#### Data to process
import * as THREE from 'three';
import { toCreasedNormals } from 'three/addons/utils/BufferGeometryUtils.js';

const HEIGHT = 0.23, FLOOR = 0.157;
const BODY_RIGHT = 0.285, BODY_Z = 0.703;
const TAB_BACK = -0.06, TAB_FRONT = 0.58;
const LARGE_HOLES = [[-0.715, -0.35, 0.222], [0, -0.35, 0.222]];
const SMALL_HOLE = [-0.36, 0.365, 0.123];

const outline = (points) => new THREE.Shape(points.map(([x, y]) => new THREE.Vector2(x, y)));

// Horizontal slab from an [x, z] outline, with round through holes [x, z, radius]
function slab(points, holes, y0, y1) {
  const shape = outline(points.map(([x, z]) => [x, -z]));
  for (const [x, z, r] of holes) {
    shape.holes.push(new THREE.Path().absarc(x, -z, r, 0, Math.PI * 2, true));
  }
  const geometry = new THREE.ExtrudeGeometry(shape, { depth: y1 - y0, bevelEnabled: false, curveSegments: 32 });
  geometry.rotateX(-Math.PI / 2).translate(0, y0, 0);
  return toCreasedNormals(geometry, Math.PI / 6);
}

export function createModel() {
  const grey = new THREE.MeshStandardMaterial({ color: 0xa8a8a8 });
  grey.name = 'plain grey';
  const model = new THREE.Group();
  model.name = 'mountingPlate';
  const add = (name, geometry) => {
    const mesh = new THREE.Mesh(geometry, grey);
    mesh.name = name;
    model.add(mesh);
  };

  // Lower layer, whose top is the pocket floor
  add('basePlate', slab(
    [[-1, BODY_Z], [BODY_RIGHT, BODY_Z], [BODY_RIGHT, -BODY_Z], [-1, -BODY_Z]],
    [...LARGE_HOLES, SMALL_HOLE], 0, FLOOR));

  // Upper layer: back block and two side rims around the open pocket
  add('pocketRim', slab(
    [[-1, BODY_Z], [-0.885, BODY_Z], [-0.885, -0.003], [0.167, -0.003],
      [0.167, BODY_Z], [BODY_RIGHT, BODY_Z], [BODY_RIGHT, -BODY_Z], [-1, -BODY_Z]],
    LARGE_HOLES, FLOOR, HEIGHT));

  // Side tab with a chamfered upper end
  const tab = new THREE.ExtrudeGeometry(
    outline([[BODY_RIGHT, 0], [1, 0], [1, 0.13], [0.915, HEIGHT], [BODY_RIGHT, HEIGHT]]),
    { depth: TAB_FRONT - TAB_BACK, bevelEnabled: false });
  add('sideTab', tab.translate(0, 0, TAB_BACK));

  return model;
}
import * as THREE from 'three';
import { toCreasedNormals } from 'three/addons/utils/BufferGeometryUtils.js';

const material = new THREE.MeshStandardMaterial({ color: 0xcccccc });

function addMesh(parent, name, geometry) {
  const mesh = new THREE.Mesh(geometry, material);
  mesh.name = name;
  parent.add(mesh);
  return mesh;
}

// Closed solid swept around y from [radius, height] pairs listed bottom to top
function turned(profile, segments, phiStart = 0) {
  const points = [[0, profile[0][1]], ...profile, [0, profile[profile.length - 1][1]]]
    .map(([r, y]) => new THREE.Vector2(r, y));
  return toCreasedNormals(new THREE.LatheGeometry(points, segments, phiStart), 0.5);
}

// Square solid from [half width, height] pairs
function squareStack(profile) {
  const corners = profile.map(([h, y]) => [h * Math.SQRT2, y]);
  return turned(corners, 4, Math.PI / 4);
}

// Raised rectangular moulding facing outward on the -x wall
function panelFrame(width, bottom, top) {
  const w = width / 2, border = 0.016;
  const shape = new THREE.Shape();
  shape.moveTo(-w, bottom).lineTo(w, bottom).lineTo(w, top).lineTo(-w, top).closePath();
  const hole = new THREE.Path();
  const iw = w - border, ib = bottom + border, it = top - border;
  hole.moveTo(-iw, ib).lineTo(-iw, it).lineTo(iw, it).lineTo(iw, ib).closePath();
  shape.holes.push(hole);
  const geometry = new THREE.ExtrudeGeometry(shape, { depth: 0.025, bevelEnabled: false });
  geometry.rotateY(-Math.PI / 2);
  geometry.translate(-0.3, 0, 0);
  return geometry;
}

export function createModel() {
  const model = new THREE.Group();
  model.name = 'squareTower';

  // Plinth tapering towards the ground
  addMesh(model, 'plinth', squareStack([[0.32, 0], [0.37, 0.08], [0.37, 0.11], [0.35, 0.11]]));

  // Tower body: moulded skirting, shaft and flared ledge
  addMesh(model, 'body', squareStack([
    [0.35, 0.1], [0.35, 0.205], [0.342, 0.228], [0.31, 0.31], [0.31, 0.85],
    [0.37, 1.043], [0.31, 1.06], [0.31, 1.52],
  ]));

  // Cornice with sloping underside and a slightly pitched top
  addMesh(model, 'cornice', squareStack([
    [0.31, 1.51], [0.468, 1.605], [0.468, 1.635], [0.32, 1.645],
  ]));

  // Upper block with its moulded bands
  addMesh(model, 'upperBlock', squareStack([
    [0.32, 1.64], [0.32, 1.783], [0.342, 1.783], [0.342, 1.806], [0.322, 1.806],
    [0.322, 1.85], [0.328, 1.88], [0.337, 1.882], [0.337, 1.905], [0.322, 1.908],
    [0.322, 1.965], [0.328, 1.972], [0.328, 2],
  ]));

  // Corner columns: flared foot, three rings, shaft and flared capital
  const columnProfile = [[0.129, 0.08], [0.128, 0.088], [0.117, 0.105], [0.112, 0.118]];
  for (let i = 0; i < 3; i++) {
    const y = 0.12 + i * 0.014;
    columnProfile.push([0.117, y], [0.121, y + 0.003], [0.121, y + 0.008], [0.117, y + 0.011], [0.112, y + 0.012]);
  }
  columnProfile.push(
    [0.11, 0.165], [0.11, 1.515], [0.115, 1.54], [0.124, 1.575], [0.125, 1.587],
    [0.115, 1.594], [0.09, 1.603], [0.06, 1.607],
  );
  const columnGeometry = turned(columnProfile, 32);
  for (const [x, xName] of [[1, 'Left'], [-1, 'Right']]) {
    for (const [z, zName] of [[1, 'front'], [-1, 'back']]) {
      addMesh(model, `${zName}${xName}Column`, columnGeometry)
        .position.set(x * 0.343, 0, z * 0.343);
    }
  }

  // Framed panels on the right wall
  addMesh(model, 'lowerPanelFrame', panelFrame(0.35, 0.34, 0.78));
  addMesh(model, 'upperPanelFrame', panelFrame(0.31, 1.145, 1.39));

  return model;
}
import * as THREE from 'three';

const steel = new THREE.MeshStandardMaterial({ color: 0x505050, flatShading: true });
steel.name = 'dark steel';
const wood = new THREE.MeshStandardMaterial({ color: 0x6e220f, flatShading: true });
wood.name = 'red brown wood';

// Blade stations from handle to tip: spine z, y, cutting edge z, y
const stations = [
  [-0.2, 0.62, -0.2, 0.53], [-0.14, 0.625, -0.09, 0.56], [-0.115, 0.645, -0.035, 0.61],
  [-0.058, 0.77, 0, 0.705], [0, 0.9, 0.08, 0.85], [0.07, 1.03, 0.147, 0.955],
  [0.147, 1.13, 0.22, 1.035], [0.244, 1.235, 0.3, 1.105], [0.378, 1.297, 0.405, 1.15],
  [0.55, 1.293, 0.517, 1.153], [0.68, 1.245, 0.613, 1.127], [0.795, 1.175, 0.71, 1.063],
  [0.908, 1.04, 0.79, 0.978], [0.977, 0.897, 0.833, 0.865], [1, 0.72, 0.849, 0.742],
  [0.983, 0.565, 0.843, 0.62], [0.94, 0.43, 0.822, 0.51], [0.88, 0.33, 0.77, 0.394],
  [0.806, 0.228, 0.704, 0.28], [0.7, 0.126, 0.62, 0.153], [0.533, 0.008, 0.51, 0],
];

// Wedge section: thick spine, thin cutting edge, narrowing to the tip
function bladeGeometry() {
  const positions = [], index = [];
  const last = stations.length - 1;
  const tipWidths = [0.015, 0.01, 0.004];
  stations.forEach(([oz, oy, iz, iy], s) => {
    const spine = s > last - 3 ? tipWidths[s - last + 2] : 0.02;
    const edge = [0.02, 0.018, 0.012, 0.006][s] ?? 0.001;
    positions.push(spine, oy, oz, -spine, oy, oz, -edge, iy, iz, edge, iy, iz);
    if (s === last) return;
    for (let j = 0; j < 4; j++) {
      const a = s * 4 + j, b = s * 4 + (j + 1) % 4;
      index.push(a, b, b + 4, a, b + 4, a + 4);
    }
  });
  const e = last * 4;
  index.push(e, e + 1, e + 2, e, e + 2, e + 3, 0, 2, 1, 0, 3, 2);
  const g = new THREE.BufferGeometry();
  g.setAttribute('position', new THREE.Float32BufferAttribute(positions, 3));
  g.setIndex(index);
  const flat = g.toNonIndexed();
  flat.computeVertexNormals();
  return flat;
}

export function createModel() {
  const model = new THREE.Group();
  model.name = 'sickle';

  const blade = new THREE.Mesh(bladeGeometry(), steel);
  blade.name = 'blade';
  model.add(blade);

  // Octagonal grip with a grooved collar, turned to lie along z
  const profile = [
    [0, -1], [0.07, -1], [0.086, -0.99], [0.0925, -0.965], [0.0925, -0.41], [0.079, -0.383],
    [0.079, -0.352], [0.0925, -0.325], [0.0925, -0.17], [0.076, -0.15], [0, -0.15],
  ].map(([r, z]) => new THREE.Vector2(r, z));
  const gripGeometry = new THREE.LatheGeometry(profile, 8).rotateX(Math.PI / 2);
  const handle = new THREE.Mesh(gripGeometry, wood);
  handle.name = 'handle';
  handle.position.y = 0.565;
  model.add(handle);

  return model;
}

#### Your goal
Using the material above, return every line that holds the string "border".

#### Written answer
  const w = width / 2, border = 0.016;
  const iw = w - border, ib = bottom + border, it = top - border;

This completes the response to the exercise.